Exercise aim
Without the pictures, reproduce the entries below exactly.

Stored data entries:
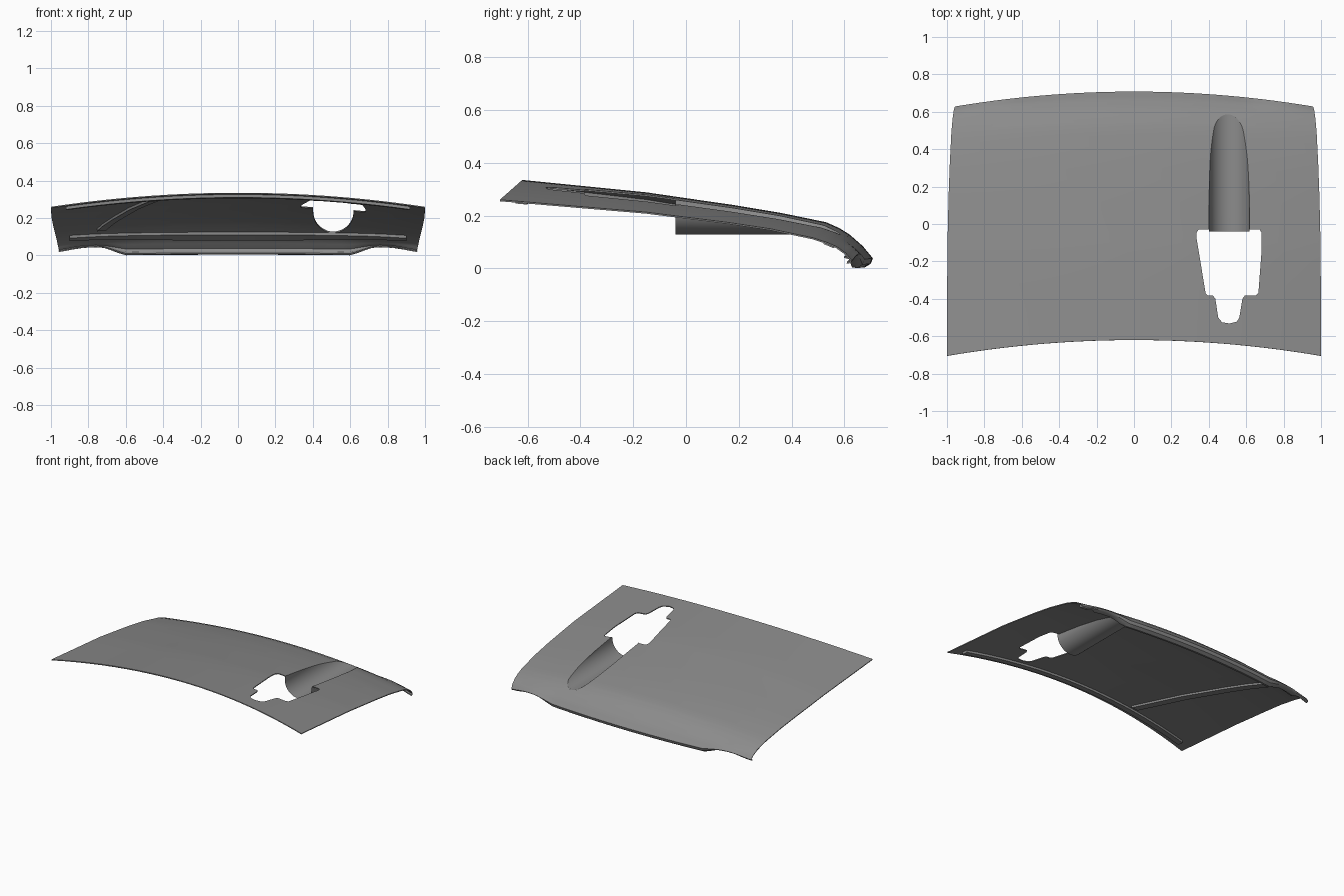
import bpy, bmesh, math

if "Cube" in bpy.data.objects:
    bpy.data.objects.remove(bpy.data.objects["Cube"])

# Centre and side profiles of the panel, front to back (y, z)
MID = [(-.62, .335), (-.15, .288), (0, .266), (.18, .24), (.36, .21), (.53, .175),
       (.58, .153), (.62, .128), (.67, .084), (.708, .038)]
SIDE = [(-.705, .26), (-.15, .213), (0, .194), (.16, .174), (.32, .15), (.48, .116),
        (.53, .1), (.57, .083), (.605, .058), (.628, .03)]
WIDTH = [1, .998, .995, .991, .985, .977, .973, .969, .964, .958]
SUB = 3
CX, R, AXIS = .51, .108, .236      # trough centre, radius and axis height

paint = bpy.data.materials.new("dark_grey_paint")
paint.diffuse_color = (.26, .26, .26, 1)
paint.use_nodes = True
paint.node_tree.nodes["Principled BSDF"].inputs["Base Color"].default_value = paint.diffuse_color


def lerp(a, b, t):
    return a + (b - a) * t


def sample(seq, t):
    i = min(int(t), len(seq) - 2)
    return lerp(seq[i], seq[i + 1], t - i)


def panel_point(s, t):
    k = s * s
    y = lerp(sample([p[0] for p in MID], t), sample([p[0] for p in SIDE], t), k)
    z = lerp(sample([p[1] for p in MID], t), sample([p[1] for p in SIDE], t), k)
    # raised arches in the rear edge near both corners
    a = (abs(s) - .63) / .36
    if 0 < a < 1:
        z += .022 * math.sin(math.pi * a) * max(0, t - 7) / 2
    return s * sample(WIDTH, t), y, z


def height(x, y):
    lo, hi = 0, len(MID) - 1
    for _ in range(24):
        t = (lo + hi) / 2
        if panel_point(x, t)[1] < y:
            lo = t
        else:
            hi = t
    return panel_point(x / sample(WIDTH, t), t)[2]


def grid_object(name, rows, closed=False, caps=False):
    n = len(rows[0])
    verts = [p for r in rows for p in r]
    faces = []
    for i in range(len(rows) - 1):
        for j in range(n if closed else n - 1):
            k = (j + 1) % n
            faces.append((i * n + j, i * n + k, (i + 1) * n + k, (i + 1) * n + j))
    if caps:
        faces += [tuple(range(n))[::-1], tuple(range(len(verts) - n, len(verts)))]
    me = bpy.data.meshes.new(name)
    me.from_pydata(verts, [], faces)
    if closed:
        bm = bmesh.new()
        bm.from_mesh(me)
        bmesh.ops.recalc_face_normals(bm, faces=bm.faces)
        bm.to_mesh(me)
        bm.free()
    me.materials.append(paint)
    ob = bpy.data.objects.new(name, me)
    bpy.context.collection.objects.link(ob)
    return ob


def activate(ob):
    bpy.ops.object.select_all(action='DESELECT')
    ob.select_set(True)
    bpy.context.view_layer.objects.active = ob


def thicken(ob, amount):
    activate(ob)
    m = ob.modifiers.new("thickness", 'SOLIDIFY')
    m.thickness, m.offset = amount, -1
    bpy.ops.object.modifier_apply(modifier=m.name)


def cut(ob, outline):
    cutter = grid_object("cutter", [[(x, y, z) for x, y in outline] for z in (-.5, 1)], True, True)
    cutter.hide_render = True
    activate(ob)
    m = ob.modifiers.new("cut", 'BOOLEAN')
    m.operation, m.solver, m.object = 'DIFFERENCE', 'EXACT', cutter
    bpy.ops.object.modifier_apply(modifier=m.name)
    bpy.data.objects.remove(cutter)


def smooth(ob):
    activate(ob)
    bpy.ops.object.shade_smooth_by_angle(angle=math.radians(30))


# Main curved panel with a folded flange along the rear edge
cols = [i / 24 - 1 for i in range(49)]
rows = [[panel_point(s, i / SUB) for s in cols] for i in range((len(MID) - 1) * SUB + 1)]
for dy, dz in ((-.008, .6), (-.03, 1), (-.048, .9)):
    row = []
    for s in cols:
        x, y, z = panel_point(s, len(MID) - 1)
        drop = .034 if abs(s) < .64 else max(.012, .034 - (abs(s) - .64) * .2)
        inset = 1 if abs(s) < .9 else .4
        row.append((x, y + dy * inset, z - drop * dz))
    rows.append(row)
hood = grid_object("hood_panel", rows)
thicken(hood, .006)

# Trough: horizontal half-cylinder trimmed where it meets the panel
y_end = .5
while height(CX, y_end) > AXIS - R + .0004:
    y_end += .0005
trough_rows, left, right = [], [], []
for i in range(33):
    y = -.04 + (y_end + .04) * math.sin(i / 32 * math.pi / 2)
    ends = []
    for side in (-1, 1):
        # width at which the cylinder wall reaches the panel
        lo, hi = 0, R
        for _ in range(24):
            w = (lo + hi) / 2
            if AXIS - math.sqrt(R * R - w * w) < height(CX + side * w, y):
                lo = w
            else:
                hi = w
        ends.append((side * max(w, .002), height(CX + side * w, y)))
    (l, zl), (r, zr) = ends
    a0, a1 = math.asin(max(-1, l / R)), math.asin(min(1, r / R))
    arc = [lerp(a0, a1, j / 20) for j in range(21)]
    trough_rows.append([(CX + l, y, zl)] +
                       [(CX + R * math.sin(a), y, AXIS - R * math.cos(a)) for a in arc] +
                       [(CX + r, y, zr)])
    left.append((CX + l, y))
    right.append((CX + r, y))
trough = grid_object("trough", trough_rows)
cut(hood, right + left[::-1])

# Stepped opening in front of the trough
cut(hood, [(.345, -.03), (.335, -.045), (.335, -.08), (.383, -.37), (.395, -.383), (.422, -.383),
           (.435, -.4), (.45, -.5), (.47, -.525), (.51, -.532), (.55, -.522), (.563, -.5),
           (.58, -.4), (.592, -.383), (.65, -.383), (.665, -.37), (.681, -.16), (.681, -.045),
           (.672, -.03)])
smooth(hood)
smooth(trough)


# Reinforcing ribs that follow the underside
def rib(name, path, half, depth, sideways=False):
    sections = []
    for x, y in path:
        pts = []
        for d, drop in ((-half, .004), (half, .004), (half, depth), (-half, depth)):
            px, py = (x + d, y) if sideways else (x, y + d)
            pts.append((px, py, height(px, py) - drop))
        sections.append(pts)
    return grid_object(name, sections, True, True)


steps = [i / 20 for i in range(21)]
rib("front_rib", [(lerp(-.92, .92, t), -.565 - .07 * lerp(-.92, .92, t) ** 2) for t in steps], .022, .022)
rib("rear_rib", [(lerp(-.9, .9, t), .632 - .115 * lerp(-.9, .9, t) ** 2) for t in steps], .018, .022)
rib("diagonal_rib", [(lerp(-.45, -.73, t), lerp(-.53, .46, t)) for t in steps], .025, .02, True)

Answer to the problem
import bpy, bmesh, math

if "Cube" in bpy.data.objects:
    bpy.data.objects.remove(bpy.data.objects["Cube"])

# Centre and side profiles of the panel, front to back (y, z)
MID = [(-.62, .335), (-.15, .288), (0, .266), (.18, .24), (.36, .21), (.53, .175),
       (.58, .153), (.62, .128), (.67, .084), (.708, .038)]
SIDE = [(-.705, .26), (-.15, .213), (0, .194), (.16, .174), (.32, .15), (.48, .116),
        (.53, .1), (.57, .083), (.605, .058), (.628, .03)]
WIDTH = [1, .998, .995, .991, .985, .977, .973, .969, .964, .958]
SUB = 3
CX, R, AXIS = .51, .108, .236      # trough centre, radius and axis height

paint = bpy.data.materials.new("dark_grey_paint")
paint.diffuse_color = (.26, .26, .26, 1)
paint.use_nodes = True
paint.node_tree.nodes["Principled BSDF"].inputs["Base Color"].default_value = paint.diffuse_color


def lerp(a, b, t):
    return a + (b - a) * t


def sample(seq, t):
    i = min(int(t), len(seq) - 2)
    return lerp(seq[i], seq[i + 1], t - i)


def panel_point(s, t):
    k = s * s
    y = lerp(sample([p[0] for p in MID], t), sample([p[0] for p in SIDE], t), k)
    z = lerp(sample([p[1] for p in MID], t), sample([p[1] for p in SIDE], t), k)
    # raised arches in the rear edge near both corners
    a = (abs(s) - .63) / .36
    if 0 < a < 1:
        z += .022 * math.sin(math.pi * a) * max(0, t - 7) / 2
    return s * sample(WIDTH, t), y, z


def height(x, y):
    lo, hi = 0, len(MID) - 1
    for _ in range(24):
        t = (lo + hi) / 2
        if panel_point(x, t)[1] < y:
            lo = t
        else:
            hi = t
    return panel_point(x / sample(WIDTH, t), t)[2]


def grid_object(name, rows, closed=False, caps=False):
    n = len(rows[0])
    verts = [p for r in rows for p in r]
    faces = []
    for i in range(len(rows) - 1):
        for j in range(n if closed else n - 1):
            k = (j + 1) % n
            faces.append((i * n + j, i * n + k, (i + 1) * n + k, (i + 1) * n + j))
    if caps:
        faces += [tuple(range(n))[::-1], tuple(range(len(verts) - n, len(verts)))]
    me = bpy.data.meshes.new(name)
    me.from_pydata(verts, [], faces)
    if closed:
        bm = bmesh.new()
        bm.from_mesh(me)
        bmesh.ops.recalc_face_normals(bm, faces=bm.faces)
        bm.to_mesh(me)
        bm.free()
    me.materials.append(paint)
    ob = bpy.data.objects.new(name, me)
    bpy.context.collection.objects.link(ob)
    return ob


def activate(ob):
    bpy.ops.object.select_all(action='DESELECT')
    ob.select_set(True)
    bpy.context.view_layer.objects.active = ob


def thicken(ob, amount):
    activate(ob)
    m = ob.modifiers.new("thickness", 'SOLIDIFY')
    m.thickness, m.offset = amount, -1
    bpy.ops.object.modifier_apply(modifier=m.name)


def cut(ob, outline):
    cutter = grid_object("cutter", [[(x, y, z) for x, y in outline] for z in (-.5, 1)], True, True)
    cutter.hide_render = True
    activate(ob)
    m = ob.modifiers.new("cut", 'BOOLEAN')
    m.operation, m.solver, m.object = 'DIFFERENCE', 'EXACT', cutter
    bpy.ops.object.modifier_apply(modifier=m.name)
    bpy.data.objects.remove(cutter)


def smooth(ob):
    activate(ob)
    bpy.ops.object.shade_smooth_by_angle(angle=math.radians(30))


# Main curved panel with a folded flange along the rear edge
cols = [i / 24 - 1 for i in range(49)]
rows = [[panel_point(s, i / SUB) for s in cols] for i in range((len(MID) - 1) * SUB + 1)]
for dy, dz in ((-.008, .6), (-.03, 1), (-.048, .9)):
    row = []
    for s in cols:
        x, y, z = panel_point(s, len(MID) - 1)
        drop = .034 if abs(s) < .64 else max(.012, .034 - (abs(s) - .64) * .2)
        inset = 1 if abs(s) < .9 else .4
        row.append((x, y + dy * inset, z - drop * dz))
    rows.append(row)
hood = grid_object("hood_panel", rows)
thicken(hood, .006)

# Trough: horizontal half-cylinder trimmed where it meets the panel
y_end = .5
while height(CX, y_end) > AXIS - R + .0004:
    y_end += .0005
trough_rows, left, right = [], [], []
for i in range(33):
    y = -.04 + (y_end + .04) * math.sin(i / 32 * math.pi / 2)
    ends = []
    for side in (-1, 1):
        # width at which the cylinder wall reaches the panel
        lo, hi = 0, R
        for _ in range(24):
            w = (lo + hi) / 2
            if AXIS - math.sqrt(R * R - w * w) < height(CX + side * w, y):
                lo = w
            else:
                hi = w
        ends.append((side * max(w, .002), height(CX + side * w, y)))
    (l, zl), (r, zr) = ends
    a0, a1 = math.asin(max(-1, l / R)), math.asin(min(1, r / R))
    arc = [lerp(a0, a1, j / 20) for j in range(21)]
    trough_rows.append([(CX + l, y, zl)] +
                       [(CX + R * math.sin(a), y, AXIS - R * math.cos(a)) for a in arc] +
                       [(CX + r, y, zr)])
    left.append((CX + l, y))
    right.append((CX + r, y))
trough = grid_object("trough", trough_rows)
cut(hood, right + left[::-1])

# Stepped opening in front of the trough
cut(hood, [(.345, -.03), (.335, -.045), (.335, -.08), (.383, -.37), (.395, -.383), (.422, -.383),
           (.435, -.4), (.45, -.5), (.47, -.525), (.51, -.532), (.55, -.522), (.563, -.5),
           (.58, -.4), (.592, -.383), (.65, -.383), (.665, -.37), (.681, -.16), (.681, -.045),
           (.672, -.03)])
smooth(hood)
smooth(trough)


# Reinforcing ribs that follow the underside
def rib(name, path, half, depth, sideways=False):
    sections = []
    for x, y in path:
        pts = []
        for d, drop in ((-half, .004), (half, .004), (half, depth), (-half, depth)):
            px, py = (x + d, y) if sideways else (x, y + d)
            pts.append((px, py, height(px, py) - drop))
        sections.append(pts)
    return grid_object(name, sections, True, True)


steps = [i / 20 for i in range(21)]
rib("front_rib", [(lerp(-.92, .92, t), -.565 - .07 * lerp(-.92, .92, t) ** 2) for t in steps], .022, .022)
rib("rear_rib", [(lerp(-.9, .9, t), .632 - .115 * lerp(-.9, .9, t) ** 2) for t in steps], .018, .022)
rib("diagonal_rib", [(lerp(-.45, -.73, t), lerp(-.53, .46, t)) for t in steps], .025, .02, True)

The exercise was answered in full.